One of the issues that our passage today raises is what do we do when our ‘civil rights’ and the glory of Jesus are in conflict? This is a real live dilemma for many of us, or will be some time soon, if it hasn’t been already.
Paul throws a possible solution in that runs counter to everything our world and indeed our own inclinations tell us. It’s true, we have the right to justice, fairness, to retrieve what we have lost, whatever it is. But he asks the question “Why not rather suffer wrong?” He is thinking particularly of the situation where two Christian parties are at loggerheads with each other, both with their own demands. One of the solutions he proposes is that one or both of the parties ‘suffer wrong’. Take the blame, bear the loss, cop the penalty, suffer the shame of being in the wrong, and being seen to be in the wrong. It’s a tough call. One that runs counter to the way our world works.
But it’s not a concept we are unfamiliar with.
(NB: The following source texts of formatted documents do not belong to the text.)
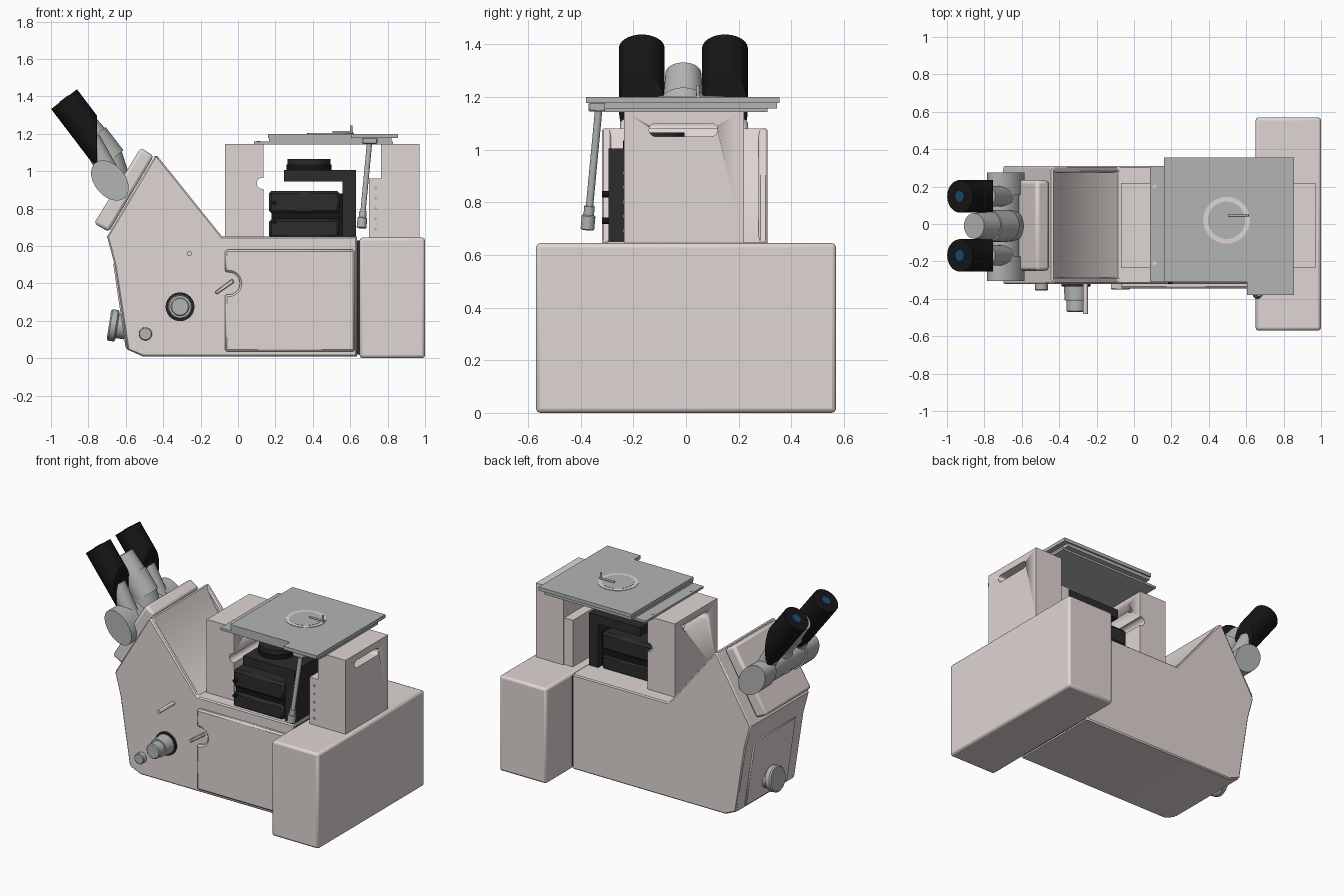
import bpy, bmesh, math
from mathutils import Vector, Matrix

if "Cube" in bpy.data.objects:
    bpy.data.objects.remove(bpy.data.objects["Cube"])


def material(name, r, g, b):
    m = bpy.data.materials.new(name)
    m.diffuse_color = (r, g, b, 1)
    m.use_nodes = True
    m.node_tree.nodes["Principled BSDF"].inputs["Base Color"].default_value = m.diffuse_color
    return m


SHELL = material("shell", 0.74, 0.67, 0.655)
METAL = material("metal", 0.45, 0.46, 0.46)
BLACK = material("black", 0.008, 0.008, 0.009)
DARK = material("dark", 0.025, 0.025, 0.027)
LENS = material("lens", 0.01, 0.07, 0.16)


def finish(name, bm, mat, bevel=0, seg=1):
    bmesh.ops.recalc_face_normals(bm, faces=bm.faces)
    me = bpy.data.meshes.new(name)
    bm.to_mesh(me)
    bm.free()
    ob = bpy.data.objects.new(name, me)
    bpy.context.collection.objects.link(ob)
    me.materials.append(mat)
    bpy.ops.object.select_all(action='DESELECT')
    ob.select_set(True)
    bpy.context.view_layer.objects.active = ob
    bpy.ops.object.shade_smooth_by_angle(angle=math.radians(25))
    if bevel:
        b = ob.modifiers.new("bevel", 'BEVEL')
        b.width, b.segments = bevel, seg
        b.limit_method, b.angle_limit = 'ANGLE', math.radians(30)
    return ob


def prism(name, pts, a, b, mat, bevel=0, axis='Y', seg=1):
    """Extrude a 2D outline from a to b along an axis."""
    put = {'X': lambda p, d: (d, p[0], p[1]),
           'Y': lambda p, d: (p[0], d, p[1]),
           'Z': lambda p, d: (p[0], p[1], d)}[axis]
    bm = bmesh.new()
    lo = [bm.verts.new(put(p, a)) for p in pts]
    hi = [bm.verts.new(put(p, b)) for p in pts]
    bm.faces.new(lo)
    bm.faces.new(hi)
    for i in range(len(pts)):
        j = (i + 1) % len(pts)
        bm.faces.new((lo[i], lo[j], hi[j], hi[i]))
    return finish(name, bm, mat, bevel, seg)


def box(name, x0, x1, y0, y1, z0, z1, mat, bevel=0, seg=1):
    return prism(name, [(x0, z0), (x1, z0), (x1, z1), (x0, z1)], y0, y1, mat, bevel, seg=seg)


def rod(name, p0, p1, r0, mat, r1=None, bevel=0, cut_x=None):
    """Round bar between two points, optionally trimmed by a plane of constant x."""
    p0, p1 = Vector(p0), Vector(p1)
    d = p1 - p0
    mx = Matrix.Translation((p0 + p1) / 2) @ d.to_track_quat('Z', 'Y').to_matrix().to_4x4()
    bm = bmesh.new()
    bmesh.ops.create_cone(bm, cap_ends=True, segments=40, radius1=r0,
                          radius2=r0 if r1 is None else r1, depth=d.length, matrix=mx)
    if cut_x is not None:
        res = bmesh.ops.bisect_plane(bm, geom=bm.verts[:] + bm.edges[:] + bm.faces[:],
                                     plane_co=(cut_x, 0, 0), plane_no=(1, 0, 0), clear_outer=True)
        edges = [e for e in res['geom_cut'] if isinstance(e, bmesh.types.BMEdge)]
        bmesh.ops.edgeloop_fill(bm, edges=edges)
    return finish(name, bm, mat, bevel)


def arc(cx, cz, r, a0, a1, n=16):
    return [(cx + r * math.cos(math.radians(a0 + (a1 - a0) * i / n)),
             cz + r * math.sin(math.radians(a0 + (a1 - a0) * i / n))) for i in range(n + 1)]


def ellipse(cx, cz, a, b, deg, n=48):
    c, s = math.cos(math.radians(deg)), math.sin(math.radians(deg))
    out = []
    for i in range(n):
        u, v = a * math.cos(math.tau * i / n), b * math.sin(math.tau * i / n)
        out.append((cx + u * c - v * s, cz + u * s + v * c))
    return out


def subtract(ob, cutter):
    m = ob.modifiers.new("cut", 'BOOLEAN')
    m.object, m.solver = cutter, 'EXACT'
    bpy.context.view_layer.objects.active = ob
    bpy.ops.object.modifier_apply(modifier=m.name)
    bpy.data.objects.remove(cutter)


# Main body: dished core between two straight-edged side walls
outline = [(-0.085, 0.65), (0.635, 0.65), (0.635, 0.01), (-0.51, 0.01), (-0.59, 0.045),
           (-0.66, 0.50), (-0.70, 0.65), (-0.445, 1.08), (-0.43, 1.08)]
top, low = Vector((-0.43, 1.08)), Vector((-0.085, 0.65))
dish = []
for i in range(1, 14):
    t = i / 14
    p = top.lerp(low, t) + Vector((-0.78, -0.62)) * 0.035 * 4 * t * (1 - t)
    dish.append((p.x, p.y))
prism("body_core", outline + dish, -0.30, 0.29, SHELL)
prism("body_side_front", outline, -0.32, -0.285, SHELL, 0.012)
prism("body_side_back", outline, 0.275, 0.31, SHELL, 0.012)

# Rear housing
box("rear_housing", 0.65, 1.0, -0.57, 0.57, 0, 0.645, SHELL, 0.016, 2)
box("rear_joint", 0.62, 0.66, -0.30, 0.29, 0.02, 0.63, DARK)

# Sloped head plate
prism("head_plate", [(-0.52, 1.125), (-0.45, 1.08), (-0.69, 0.675), (-0.77, 0.72)],
      -0.25, 0.235, SHELL, 0.018, seg=2)

# Pillars with grip slots
left = [(-0.07, 0.64), (0.135, 0.64)] + arc(0.13, 0.935, 0.03, 280, 80) + [(0.135, 1.145), (-0.07, 1.145)]
right = [(0.765, 0.64), (0.97, 0.64), (0.97, 1.145), (0.765, 1.145)]
for name, prof in (("left_pillar", left), ("right_pillar", right)):
    pillar = prism(name, prof, -0.235, 0.22, SHELL)
    slot = arc(0.095, 1.075, 0.025, -90, 90) + arc(-0.115, 1.075, 0.025, 90, 270)
    cutter = prism("slot_cutter", slot, prof[0][0] - 0.1, prof[1][0] + 0.1, SHELL, axis='X')
    cutter.hide_render = True
    subtract(pillar, cutter)
box("connector_panel", 0.70, 0.77, -0.235, 0.21, 0.64, 0.96, SHELL)
for i in range(5):
    z = 0.69 + 0.055 * i
    rod("connector_pin", (0.735, -0.225, z), (0.735, -0.24, z), 0.008, METAL)

# Optics carriage under the stage
box("carriage_base", 0.165, 0.54, -0.295, 0.13, 0.64, 0.745, DARK, 0.015)
box("carriage_gap", 0.18, 0.545, -0.28, 0.12, 0.74, 0.785, BLACK)
box("carriage_block", 0.165, 0.545, -0.295, 0.13, 0.775, 0.895, DARK, 0.015)
prism("carriage_bracket", [(0.56, 0.64), (0.63, 0.64), (0.63, 1.005), (0.245, 1.005),
                           (0.245, 0.945), (0.56, 0.945)], -0.295, 0.14, DARK)
box("carriage_link", 0.53, 0.57, -0.2, 0.1, 0.65, 0.88, BLACK)
rod("turret_disc", (0.38, -0.12, 1.0), (0.38, -0.12, 1.035), 0.12, BLACK)
rod("turret_ring", (0.38, -0.12, 1.03), (0.38, -0.12, 1.065), 0.115, DARK)
for z in (0.73, 0.83):
    rod("carriage_screw", (0.195, -0.29, z), (0.195, -0.32, z), 0.012, BLACK)

# Stage
box("stage_lower_plate", 0.085, 0.83, -0.31, 0.31, 1.143, 1.158, METAL)
box("stage_middle_plate", 0.165, 0.82, -0.31, 0.345, 1.156, 1.177, METAL)
prism("stage_top_plate", [(0.16, -0.31), (0.605, -0.31), (0.605, -0.38), (0.855, -0.38),
                          (0.855, 0.355), (0.16, 0.355)], 1.177, 1.2, METAL, axis='Z')
rod("stage_ring", (0.495, 0.02, 1.19), (0.495, 0.02, 1.203), 0.125, SHELL)
rod("stage_insert", (0.495, 0.02, 1.19), (0.495, 0.02, 1.2045), 0.1, METAL)
rod("specimen_clip", (0.505, 0.045, 1.209), (0.615, 0.045, 1.209), 0.006, METAL)
rod("clip_post", (0.605, 0.045, 1.2), (0.605, 0.045, 1.245), 0.007, METAL)
for y in (-0.21, 0.2):
    rod("stage_screw", (0.11, y, 1.155), (0.11, y, 1.161), 0.01, SHELL)

# Stage drive shaft
a, b = Vector((0.705, -0.33, 1.17)), Vector((0.66, -0.375, 0.695))
box("drive_mount", 0.665, 0.745, -0.37, -0.29, 1.145, 1.18, METAL, 0.005)
rod("drive_shaft", a, b, 0.014, METAL)
rod("drive_knob_upper", a.lerp(b, 0.81), a.lerp(b, 0.89), 0.02, METAL)
rod("drive_knob_lower", a.lerp(b, 0.88), b, 0.026, METAL, bevel=0.004)

# Side door with finger notch and lever
door = arc(-0.05, 0.40, 0.06, -109, 109) + [(-0.07, 0.58), (0.625, 0.58), (0.625, 0.035), (-0.07, 0.035)]
prism("side_door", door, -0.345, -0.31, SHELL, 0.012)
prism("door_lever", [(-0.125, 0.355), (-0.115, 0.34), (-0.02, 0.405), (-0.03, 0.425)],
      -0.35, -0.31, SHELL, 0.004)

# Side controls
rod("focus_collar", (-0.31, -0.31, 0.275), (-0.31, -0.335, 0.275), 0.077, DARK)
rod("focus_knob", (-0.31, -0.33, 0.275), (-0.31, -0.41, 0.275), 0.066, METAL, 0.06)
rod("focus_knob_fine", (-0.31, -0.40, 0.275), (-0.31, -0.47, 0.275), 0.05, METAL, bevel=0.006)
rod("small_dial", (-0.495, -0.31, 0.13), (-0.495, -0.355, 0.13), 0.035, METAL, bevel=0.004)
rod("selector_pin", (-0.26, -0.31, 0.56), (-0.26, -0.48, 0.56), 0.013, SHELL)

# Front face panel and knob
prism("front_panel", [(-0.668, 0.51), (-0.60, 0.05), (-0.58, 0.05), (-0.64, 0.51)],
      -0.23, 0.22, SHELL, 0.008)
rod("front_knob_stem", (-0.60, 0, 0.165), (-0.66, 0, 0.174), 0.065, METAL)
rod("front_knob", (-0.645, 0, 0.172), (-0.69, 0, 0.179), 0.085, METAL, bevel=0.008)

# Viewing head
for name, y0, y1, s in (("head_barrel_front", -0.305, -0.175, 1),
                        ("head_barrel_back", 0.155, 0.275, 1), ("head_barrel_middle", -0.2, 0.18, 0.87)):
    prism(name, ellipse(-0.685, 0.95, 0.122 * s, 0.082 * s, 130), y0, y1, METAL)
rod("head_neck", (-0.665, -0.01, 0.93), (-0.70, -0.01, 1.09), 0.095, METAL, 0.08)
rod("head_tube_base", (-0.68, -0.01, 1.06), (-0.775, -0.01, 1.184), 0.085, METAL)
rod("head_tube", (-0.77, -0.01, 1.178), (-0.855, -0.01, 1.29), 0.078, METAL, 0.068)

# Eyepieces
for y in (0.148, -0.168):
    rod("eyepiece", (-0.70, y, 1.083), (-0.93, y, 1.385), 0.087, BLACK, bevel=0.004, cut_x=-0.755)
    rod("eyepiece_tube", (-0.69, y, 0.99), (-0.79, y, 1.17), 0.055, METAL)
    rod("eyepiece_lens", (-0.92, y, 1.372), (-0.932, y, 1.388), 0.029, LENS)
The One we follow, the One who rescued us from our own sin and stupidity did that very thing in order to secure our rescue. The wrong He suffered was horrendous – being blamed and shamed and punished for things He never did (In fact things we did). Everything in us screams that killing an innocent is totally unjust. But for Jesus, the glory of God and the good of his people over-rode his own feelings and rights, as we see from the monumental struggle in the garden of Gethsemane (“not my will but yours be done”). In so doing, the justice of God was perfectly satisfied and the immense love of God is shown to all.
May God give us the humility and strength to live like the One we call our Lord.